University of Oxford
The University of Oxford is a collegiate research university located in Oxford, England. It grew rapidly from 1167 when Henry II banned English students from attending the University of Paris, after disputes between students and Oxford townsfolk in 1209, some academics fled north-east to Cambridge where they established what became the University of Cambridge. The two ancient universities are frequently referred to as Oxbridge. The university is made up of a variety of institutions, including 38 constituent colleges, All the colleges are self-governing institutions within the university, each controlling its own membership and with its own internal structure and activities. Being a city university, it not have a main campus, its buildings. Oxford is the home of the Rhodes Scholarship, one of the worlds oldest and most prestigious scholarships, the university operates the worlds oldest university museum, as well as the largest university press in the world and the largest academic library system in Britain.

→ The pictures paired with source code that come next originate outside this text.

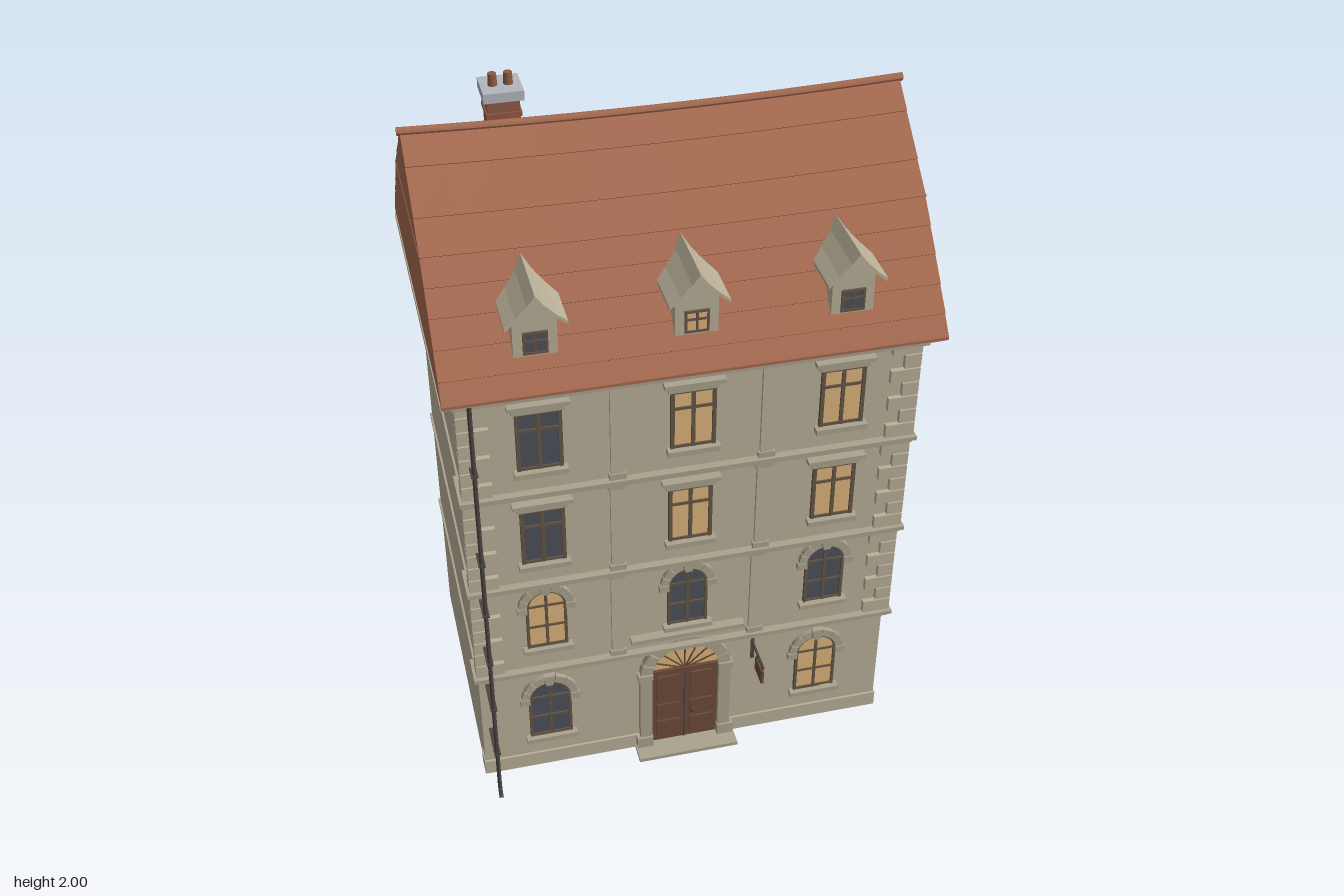
import * as THREE from 'three';

const paint = (name, color) => {
  const m = new THREE.MeshStandardMaterial({ color });
  m.name = name;
  return m;
};

export function createModel() {
  const wall = paint('plaster', 0xb9af98);
  const trim = paint('stone trim', 0xaaa28e);
  const tile = paint('roof tile', 0xa4694f);
  const ridgeMat = paint('brick', 0x8f5a45);
  const lit = paint('lit glass', 0xdcb27a);
  const dark = paint('dark glass', 0x4c4f58);
  const frame = paint('window frame', 0x665546);
  const wood = paint('door wood', 0x6b4a38);
  const metal = paint('dark metal', 0x4a4642);
  const cap = paint('chimney cap', 0xb2b7bd);
  const house = new THREE.Group();
  house.name = 'townHouse';

  const add = (parent, name, geo, mat, x = 0, y = 0, z = 0) => {
    const m = new THREE.Mesh(geo, mat);
    m.name = name;
    m.position.set(x, y, z);
    parent.add(m);
    return m;
  };
  // box given by its minimum and maximum corners
  const block = (parent, name, mat, x0, x1, y0, y1, z0, z1) =>
    add(parent, name, new THREE.BoxGeometry(x1 - x0, y1 - y0, z1 - z0), mat,
      (x0 + x1) / 2, (y0 + y1) / 2, (z0 + z1) / 2);
  const group = (name, x = 0, y = 0, z = 0) => {
    const g = new THREE.Group();
    g.name = name;
    g.position.set(x, y, z);
    house.add(g);
    return g;
  };
  const extrude = (shape, depth, steps = 1) => new THREE.ExtrudeGeometry(shape,
    { depth, steps, bevelEnabled: false, curveSegments: 14 });
  const polygon = pts => new THREE.Shape(pts.map(p => new THREE.Vector2(p[0], p[1])));
  const archShape = (r, spring) => {
    const s = new THREE.Shape();
    s.moveTo(-r, 0);
    s.lineTo(r, 0);
    s.lineTo(r, spring);
    s.absarc(0, spring, r, 0, Math.PI, false);
    s.closePath();
    return s;
  };
  // separate arch stones between two radii
  const archStones = (parent, r0, r1, y, n, depth) => {
    for (let i = 0; i < n; i++) {
      const a = Math.PI * i / n + 0.015, b = Math.PI * (i + 1) / n - 0.015;
      const s = new THREE.Shape();
      s.absarc(0, 0, r1, a, b, false);
      s.absarc(0, 0, r0, b, a, true);
      s.closePath();
      add(parent, 'archStone', extrude(s, depth), trim, 0, y, 0);
    }
  };

  // storeys, each reaching a little further forward
  const back = -0.43;
  const floors = [
    { y0: 0, y1: 0.41, z: 0.35 }, { y0: 0.41, y1: 0.75, z: 0.368 },
    { y0: 0.75, y1: 1.08, z: 0.386 }, { y0: 1.08, y1: 1.42, z: 0.402 }];
  floors.forEach((f, i) => {
    block(house, 'storey', wall, -0.6, 0.6, f.y0, f.y1, back, f.z);
    if (i === 0) return;
    const z = f.z;
    block(house, 'floorBand', trim, -0.606, 0.606, f.y0 - 0.006, f.y0 + 0.006, back - 0.005, z);
    block(house, 'frontBand', trim, -0.605, 0.605, f.y0 - 0.012, f.y0, 0.3, z + 0.012);
    block(house, 'frontBandTop', trim, -0.615, 0.615, f.y0, f.y0 + 0.012, 0.3, z + 0.022);
    for (const s of [-1, 1]) {
      // pilaster with base and capital
      const p = group('pilaster', s * 0.2, 0, z);
      block(p, 'shaft', wall, -0.018, 0.018, f.y0, f.y1 - 0.012, -0.01, 0.01);
      block(p, 'base', trim, -0.023, 0.023, f.y0 + 0.012, f.y0 + 0.03, -0.01, 0.014);
      block(p, 'capital', trim, -0.024, 0.024, f.y1 - 0.035, f.y1 - 0.018, -0.01, 0.014);
      // alternating corner stones
      const n = 7, h = (f.y1 - f.y0 - 0.03) / n;
      for (let k = 0; k < n; k++) {
        const w = k % 2 ? 0.045 : 0.08, y = f.y0 + 0.014 + k * h;
        const a = s * 0.607, b = s * (0.607 - w);
        block(house, 'cornerStone', wall, Math.min(a, b), Math.max(a, b),
          y + 0.002, y + h - 0.002, z - (k % 2 ? 0.015 : 0.03), z + 0.014);
      }
    }
  });
  for (const s of [-1, 1]) {
    block(house, 'plinth', wall, s > 0 ? 0.13 : -0.603, s > 0 ? 0.603 : -0.13, 0, 0.05, 0.3, 0.357);
  }

  // cornice under the eaves
  block(house, 'corniceLower', trim, -0.615, 0.615, 1.4, 1.418, -0.445, 0.44);
  block(house, 'corniceMiddle', trim, -0.63, 0.63, 1.418, 1.43, -0.458, 0.455);
  block(house, 'corniceUpper', trim, -0.645, 0.645, 1.43, 1.446, -0.47, 0.47);

  // rectangular windows
  const rectWindow = (x, y0, z, glass) => {
    const g = group('window', x, y0, z);
    const h = 0.18, w = 0.055;
    block(g, 'glass', glass, -w, w, 0, h, -0.004, 0.004);
    for (const s of [-1, 1]) block(g, 'sideFrame', frame, s * w - 0.005, s * w + 0.005, 0, h, -0.005, 0.01);
    block(g, 'mullion', frame, -0.005, 0.005, 0, h, 0, 0.009);
    for (const y of [0.004, 0.125, h - 0.004]) block(g, 'crossBar', frame, -w, w, y - 0.004, y + 0.004, 0, 0.008);
    block(g, 'sill', trim, -0.07, 0.07, -0.016, 0, -0.01, 0.025);
    block(g, 'lintel', trim, -0.068, 0.068, h, h + 0.02, -0.01, 0.014);
    block(g, 'lintelCap', trim, -0.08, 0.08, h + 0.02, h + 0.032, -0.01, 0.026);
  };
  [-0.4, 0, 0.4].forEach(x => {
    const glass = x < 0 ? dark : lit;
    rectWindow(x, 1.163, floors[3].z, glass);
    rectWindow(x, 0.833, floors[2].z, glass);
  });

  // arched windows
  const archWindow = (x, y0, z, r, spring, glass) => {
    const g = group('archedWindow', x, y0, z);
    add(g, 'glass', extrude(archShape(r, spring), 0.006), glass, 0, 0, -0.002);
    const ring = archShape(r + 0.002, spring);
    ring.holes.push(archShape(r - 0.006, spring));
    add(g, 'frame', extrude(ring, 0.012), frame, 0, 0, -0.002);
    block(g, 'mullion', frame, -0.004, 0.004, 0, spring + r, 0, 0.009);
    for (const y of [0.004, spring * 0.5, spring]) block(g, 'crossBar', frame, -r, r, y - 0.003, y + 0.003, 0, 0.008);
    archStones(g, r, r + 0.023, spring, 7, 0.014);
    for (const s of [-1, 1]) block(g, 'springStone', trim, s * (r + 0.013) - 0.014, s * (r + 0.013) + 0.014,
      spring - 0.016, spring + 0.006, -0.005, 0.017);
    add(g, 'keystone', extrude(polygon([[-0.01, -0.005], [0.01, -0.005], [0.016, 0.03], [-0.016, 0.03]]), 0.02),
      trim, 0, spring + r, 0);
    block(g, 'sill', trim, -r - 0.015, r + 0.015, -0.015, 0, -0.01, 0.024);
  };
  [-0.4, 0, 0.4].forEach(x => archWindow(x, 0.503, floors[1].z, 0.055, 0.15, x < 0 ? lit : dark));
  archWindow(-0.4, 0.127, floors[0].z, 0.06, 0.153, dark);
  archWindow(0.4, 0.127, floors[0].z, 0.06, 0.153, lit);
  block(house, 'centreLedge', trim, -0.165, 0.165, 0.462, 0.476, 0.35, 0.395);

  // double door with fanlight
  const door = group('door', 0, 0, 0.35);
  block(door, 'doorLeaves', wood, -0.1, 0.1, 0.012, 0.3, -0.01, 0.006);
  add(door, 'fanlight', extrude(archShape(0.1, 0.001), 0.005), lit, 0, 0.3, 0);
  block(door, 'transom', wood, -0.1, 0.1, 0.294, 0.308, 0, 0.014);
  block(door, 'doorSeam', metal, -0.002, 0.002, 0.012, 0.295, 0, 0.009);
  for (const s of [-1, 1]) {
    for (const [y0, y1] of [[0.03, 0.095], [0.11, 0.165], [0.18, 0.28]]) {
      block(door, 'doorPanel', wood, s * 0.05 - 0.034, s * 0.05 + 0.034, y0, y1, 0, 0.012);
    }
    block(door, 'jamb', trim, s * 0.118 - 0.018, s * 0.118 + 0.018, 0, 0.3, -0.01, 0.02);
    block(door, 'jambFoot', trim, s * 0.122 - 0.024, s * 0.122 + 0.024, 0, 0.05, -0.01, 0.026);
    block(door, 'jambCap', trim, s * 0.12 - 0.022, s * 0.12 + 0.022, 0.29, 0.308, -0.01, 0.026);
  }
  for (let i = 1; i < 8; i++) {
    const a = Math.PI * i / 8;
    add(door, 'fanlightBar', new THREE.BoxGeometry(0.1, 0.004, 0.006), wood,
      Math.cos(a) * 0.05, 0.3 + Math.sin(a) * 0.05, 0.005).rotation.z = a;
  }
  archStones(door, 0.1, 0.135, 0.3, 9, 0.02);
  add(door, 'knob', new THREE.SphereGeometry(0.008, 10, 8), metal, 0.025, 0.125, 0.014);
  block(house, 'doorStep', trim, -0.15, 0.15, 0, 0.012, 0.34, 0.42);

  // tiled roof: stepped rows, sagging in the middle
  const rows = [[0.487, 1.452], [0.45, 1.5], [0.4, 1.558], [0.35, 1.616], [0.3, 1.672],
    [0.25, 1.728], [0.175, 1.794], [0.075, 1.88], [0, 1.94]];
  const half = [];
  rows.forEach(([z, y], i) => {
    if (i > 0 && i < rows.length - 1) half.push([z - 0.003, y - 0.003]);
    half.push([z, y]);
  });
  const outline = [[0.487, 1.444], ...half, ...half.slice(0, -1).reverse().map(([z, y]) => [-z, y]), [-0.487, 1.444]];
  const sag = geo => {
    const p = geo.attributes.position;
    for (let i = 0; i < p.count; i++) {
      const t = Math.max(0, (p.getY(i) - 1.452) / 0.49), x = p.getX(i) / 0.64;
      p.setY(i, p.getY(i) - 0.014 * t * (1 - x * x));
    }
    geo.computeVertexNormals();
    return geo;
  };
  const roofGeo = extrude(polygon(outline), 1.284, 12);
  roofGeo.translate(0, 0, -0.642).rotateY(-Math.PI / 2);
  add(house, 'roof', sag(roofGeo), tile);
  const ridge = new THREE.CylinderGeometry(0.011, 0.011, 1.3, 10, 12).rotateZ(Math.PI / 2).translate(0, 1.938, 0);
  add(house, 'ridgeTiles', sag(ridge), tile);
  for (const s of [-1, 1]) {
    block(house, 'gableBand', ridgeMat, s * 0.642 - 0.002, s * 0.642 + 0.002, 1.724, 1.729, -0.248, 0.248);
  }

  // dormers with curved gabled roofs
  const slope = [[0.077, 1.632], [0.05, 1.654], [0.02, 1.685], [0, 1.712]];
  const mirrored = pts => [...pts, ...pts.slice(0, -1).reverse().map(([x, y]) => [-x, y])];
  const upper = mirrored(slope);
  const lower = mirrored(slope.map(([x, y]) => [x, y - 0.01])).reverse();
  [-0.4, 0, 0.4].forEach(x => {
    const d = group('dormer', x);
    add(d, 'dormerRoof', extrude(polygon([...upper, ...lower]), 0.235), wall, 0, 0, 0.22);
    add(d, 'dormerWall', extrude(polygon([[-0.055, 1.525], [0.055, 1.525], [0.055, 1.645], [0.02, 1.68],
      [0, 1.705], [-0.02, 1.68], [-0.055, 1.645]]), 0.185), wall, 0, 0, 0.24);
    block(d, 'glass', x === 0 ? lit : dark, -0.028, 0.028, 1.535, 1.592, 0.42, 0.428);
    for (const s of [-1, 0, 1]) block(d, 'frameBar', frame, s * 0.028 - 0.003, s * 0.028 + 0.003, 1.535, 1.592, 0.42, 0.431);
    for (const y of [1.535, 1.57, 1.592]) block(d, 'crossBar', frame, -0.031, 0.031, y - 0.003, y + 0.003, 0.42, 0.431);
  });

  // chimney
  const ch = group('chimney', -0.37, 0, -0.138);
  block(ch, 'shaft', ridgeMat, -0.042, 0.042, 1.7, 1.945, -0.04, 0.04);
  block(ch, 'brickBand', ridgeMat, -0.046, 0.046, 1.895, 1.908, -0.044, 0.044);
  block(ch, 'cap', cap, -0.052, 0.052, 1.942, 1.968, -0.052, 0.052);
  for (const s of [-1, 1]) {
    add(ch, 'pot', new THREE.CylinderGeometry(0.011, 0.013, 0.04, 12), ridgeMat, s * 0.02, 1.98, 0);
  }

  // downpipe with brackets
  const pts = [[0.45, 1.42], [0.445, 1.38], [0.445, 0.04], [0.452, 0.02], [0.468, 0.012]];
  const path = new THREE.CurvePath();
  for (let i = 1; i < pts.length; i++) {
    path.add(new THREE.LineCurve3(new THREE.Vector3(-0.573, pts[i - 1][1], pts[i - 1][0]),
      new THREE.Vector3(-0.573, pts[i][1], pts[i][0])));
  }
  add(house, 'downpipe', new THREE.TubeGeometry(path, 60, 0.006, 8), metal);
  for (const y of [0.18, 0.36, 0.54, 0.72, 0.9, 1.2]) {
    block(house, 'pipeBracket', metal, -0.582, -0.564, y - 0.004, y + 0.004, 0.345, 0.453);
  }

  // hanging board on an arm
  const sign = group('hangingBoard', 0.205);
  block(sign, 'arm', metal, -0.003, 0.003, 0.35, 0.356, 0.345, 0.465);
  block(sign, 'wallPlate', metal, -0.005, 0.005, 0.29, 0.365, 0.345, 0.355);
  block(sign, 'board', wood, -0.004, 0.004, 0.288, 0.335, 0.395, 0.46);
  for (const z of [0.405, 0.45]) block(sign, 'hanger', metal, -0.002, 0.002, 0.335, 0.352, z - 0.002, z + 0.002);

  return house;
}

Oxford has educated many notable alumni, including 28 Nobel laureates,27 Prime Ministers of the United Kingdom, the University of Oxford has no known foundation date. Teaching at Oxford existed in form as early as 1096. It grew quickly in 1167 when English students returned from the University of Paris, the historian Gerald of Wales lectured to such scholars in 1188 and the first known foreign scholar, Emo of Friesland, arrived in 1190. The head of the university had the title of chancellor from at least 1201, the university was granted a royal charter in 1248 during the reign of King Henry III. After disputes between students and Oxford townsfolk in 1209, some academics fled from the violence to Cambridge, the students associated together on the basis of geographical origins, into two nations, representing the North and the South. In centuries, geographical origins continued to many students affiliations when membership of a college or hall became customary in Oxford. At about the time, private benefactors established colleges as self-contained scholarly communities.
Among the earliest such founders were William of Durham, who in 1249 endowed University College, thereafter, an increasing number of students lived in colleges rather than in halls and religious houses. In 1333–34, an attempt by some dissatisfied Oxford scholars to found a new university at Stamford, Lincolnshire was blocked by the universities of Oxford and Cambridge petitioning King Edward III. Thereafter, until the 1820s, no new universities were allowed to be founded in England, even in London, thus and Cambridge had a duopoly, the new learning of the Renaissance greatly influenced Oxford from the late 15th century onwards. Among university scholars of the period were William Grocyn, who contributed to the revival of Greek language studies, and John Colet, the noted biblical scholar. With the English Reformation and the breaking of communion with the Roman Catholic Church, recusant scholars from Oxford fled to continental Europe, as a centre of learning and scholarship, Oxfords reputation declined in the Age of Enlightenment, enrolments fell and teaching was neglected